▸ **WORK TASK**
Stop after the line with "for s in range(steps". Up to that point, output every line of the listing below exactly from the first one onward, skipping pictures.
-- Opening Marker --
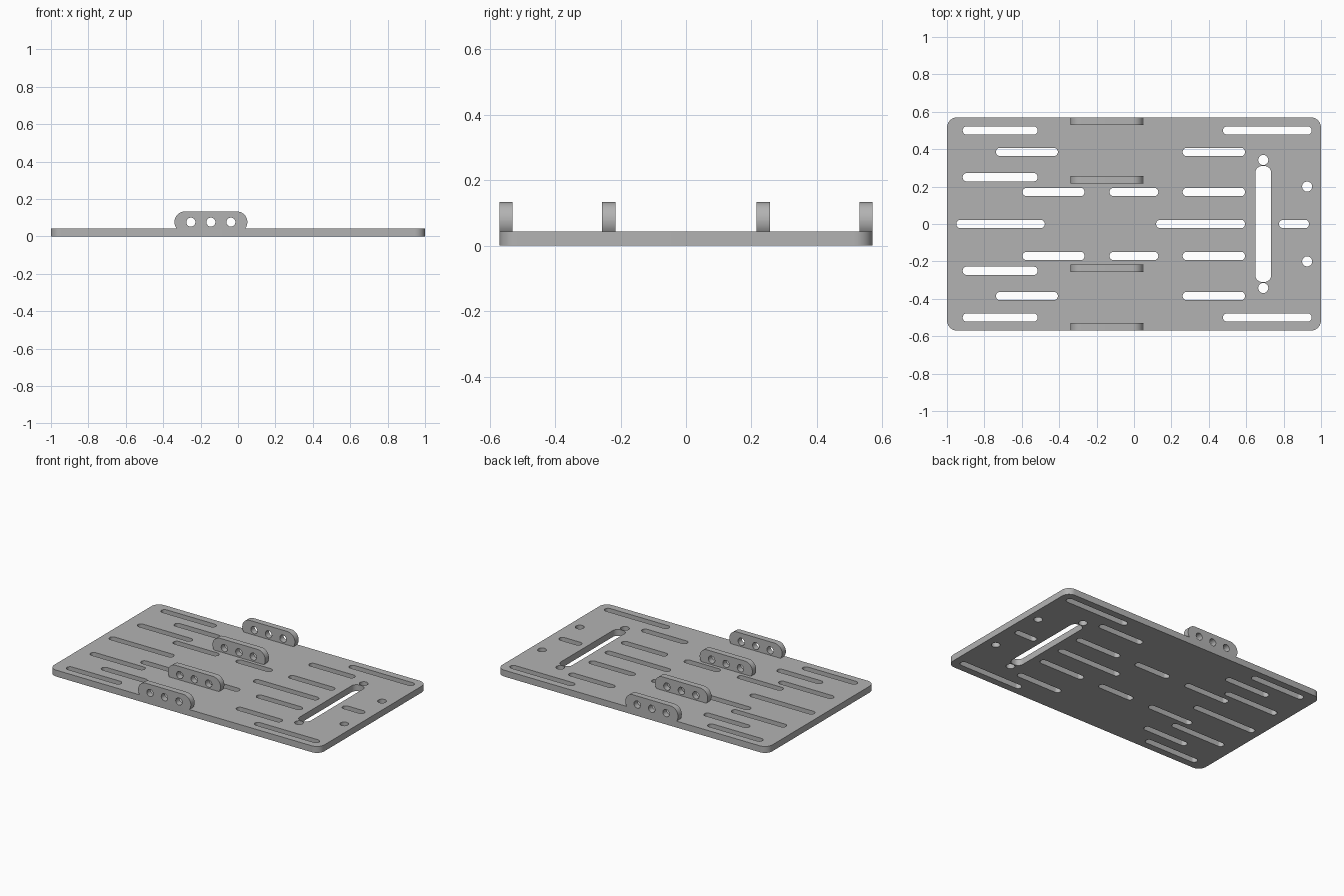
import bpy
import bmesh
from math import sin, cos, pi, radians
from mathutils import Matrix

cube = bpy.data.objects.get("Cube")
if cube:
    bpy.data.objects.remove(cube, do_unlink=True)

HALF_LENGTH, HALF_WIDTH, THICK = 1.0, 0.57, 0.043

grey = bpy.data.materials.new("plain grey")
grey.use_nodes = True
colour = (0.45, 0.45, 0.45, 1)
grey.diffuse_color = colour
grey.node_tree.nodes["Principled BSDF"].inputs["Base Color"].default_value = colour


def rounded(x0, x1, y0, y1, r, steps=10):
    """Outline of a rounded rectangle, also used for slots and round holes."""
    corners = [(x1 - r, y1 - r), (x0 + r, y1 - r), (x0 + r, y0 + r), (x1 - r, y0 + r)]
    points = []
    for i, (cx, cy) in enumerate(corners):
        for s in range(steps + 1):
            a = (i + s / steps) * pi / 2
            p = (cx + r * cos(a), cy + r * sin(a))
            if not points or (p[0] - points[-1][0])**2 + (p[1] - points[-1][1])**2 > 1e-9:
                points.append(p)
    if (points[0][0] - points[-1][0])**2 + (points[0][1] - points[-1][1])**2 < 1e-9:
        points.pop()
    return points


def slot(x0, x1, y, r=0.0225):
    return rounded(x0, x1, y - r, y + r, r)


def hole(x, y, r):
    return rounded(x - r, x + r, y - r, y + r, r, 8)


def extruded(name, outlines, depth, matrix):
    """Fill the first outline, leave the others open, and give it thickness."""
    curve = bpy.data.curves.new(name, "CURVE")
    curve.dimensions = "2D"
    curve.fill_mode = "BOTH"
    curve.extrude = depth / 2
    for outline in outlines:
        spline = curve.splines.new("POLY")
        spline.points.add(len(outline) - 1)
        for point, (x, y) in zip(spline.points, outline):
            point.co = (x, y, 0, 1)
        spline.use_cyclic_u = True
    temp = bpy.data.objects.new(name + " outline", curve)
    bpy.context.collection.objects.link(temp)
    bpy.context.view_layer.update()
    mesh = bpy.data.meshes.new_from_object(
        temp.evaluated_get(bpy.context.evaluated_depsgraph_get()))
    bpy.data.objects.remove(temp, do_unlink=True)
    bpy.data.curves.remove(curve)

    bm = bmesh.new()
    bm.from_mesh(mesh)
    bmesh.ops.remove_doubles(bm, verts=bm.verts, dist=1e-5)
    bmesh.ops.transform(bm, matrix=matrix, verts=bm.verts)
    bmesh.ops.recalc_face_normals(bm, faces=bm.faces)
    bm.to_mesh(mesh)
    bm.free()
    mesh.name = name
    mesh.materials.clear()
    mesh.materials.append(grey)
    obj = bpy.data.objects.new(name, mesh)
    bpy.context.collection.objects.link(obj)
    bpy.ops.object.select_all(action="DESELECT")
    obj.select_set(True)
    bpy.context.view_layer.objects.active = obj
    bpy.ops.object.shade_smooth_by_angle(angle=radians(30))
    return obj


# Base plate with its slots, mirrored front to back
cuts = [slot(-0.95, -0.477, 0), slot(0.118, 0.594, 0), slot(0.775, 0.936, 0)]
rows = {
    0.50: [(-0.916, -0.515), (0.476, 0.95)],
    0.385: [(-0.738, -0.407), (0.26, 0.594)],
    0.25: [(-0.916, -0.515)],
    0.171: [(-0.596, -0.264), (-0.131, 0.13), (0.26, 0.594)],
}
for side in (-1, 1):
    for y, spans in rows.items():
        cuts += [slot(x0, x1, side * y) for x0, x1 in spans]
    cuts += [hole(0.691, side * 0.342, 0.027), hole(0.926, side * 0.2, 0.027)]

# Long crosswise opening
cuts.append(rounded(0.649, 0.733, -0.31, 0.31, 0.036))

plate = rounded(-HALF_LENGTH, HALF_LENGTH, -HALF_WIDTH, HALF_WIDTH, 0.055)
extruded("base_plate", [plate] + cuts, THICK, Matrix.Translation((0, 0, THICK / 2)))

# Upright lugs with three holes each, trimmed where they meet the plate
lug = [(x, max(z, THICK)) for x, z in rounded(-0.34, 0.05, 0.02, 0.133, 0.056)
       if z > THICK - 0.008]
lug_holes = [hole(-0.145 + i * 0.107, 0.076, 0.024) for i in (-1, 0, 1)]
upright = Matrix.Rotation(pi / 2, 4, "X")
for name, y in (("front_outer_lug", -0.55), ("front_inner_lug", -0.236),
                ("back_inner_lug", 0.236), ("back_outer_lug", 0.55)):
    extruded(name, [lug] + lug_holes, 0.04, Matrix.Translation((0, y, 0)) @ upright)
-- Closing Marker --
▸ **REPLY TO THE EXERCISE**
import bpy
import bmesh
from math import sin, cos, pi, radians
from mathutils import Matrix

cube = bpy.data.objects.get("Cube")
if cube:
    bpy.data.objects.remove(cube, do_unlink=True)

HALF_LENGTH, HALF_WIDTH, THICK = 1.0, 0.57, 0.043

grey = bpy.data.materials.new("plain grey")
grey.use_nodes = True
colour = (0.45, 0.45, 0.45, 1)
grey.diffuse_color = colour
grey.node_tree.nodes["Principled BSDF"].inputs["Base Color"].default_value = colour


def rounded(x0, x1, y0, y1, r, steps=10):
    """Outline of a rounded rectangle, also used for slots and round holes."""
    corners = [(x1 - r, y1 - r), (x0 + r, y1 - r), (x0 + r, y0 + r), (x1 - r, y0 + r)]
    points = []
    for i, (cx, cy) in enumerate(corners):
        for s in range(steps + 1):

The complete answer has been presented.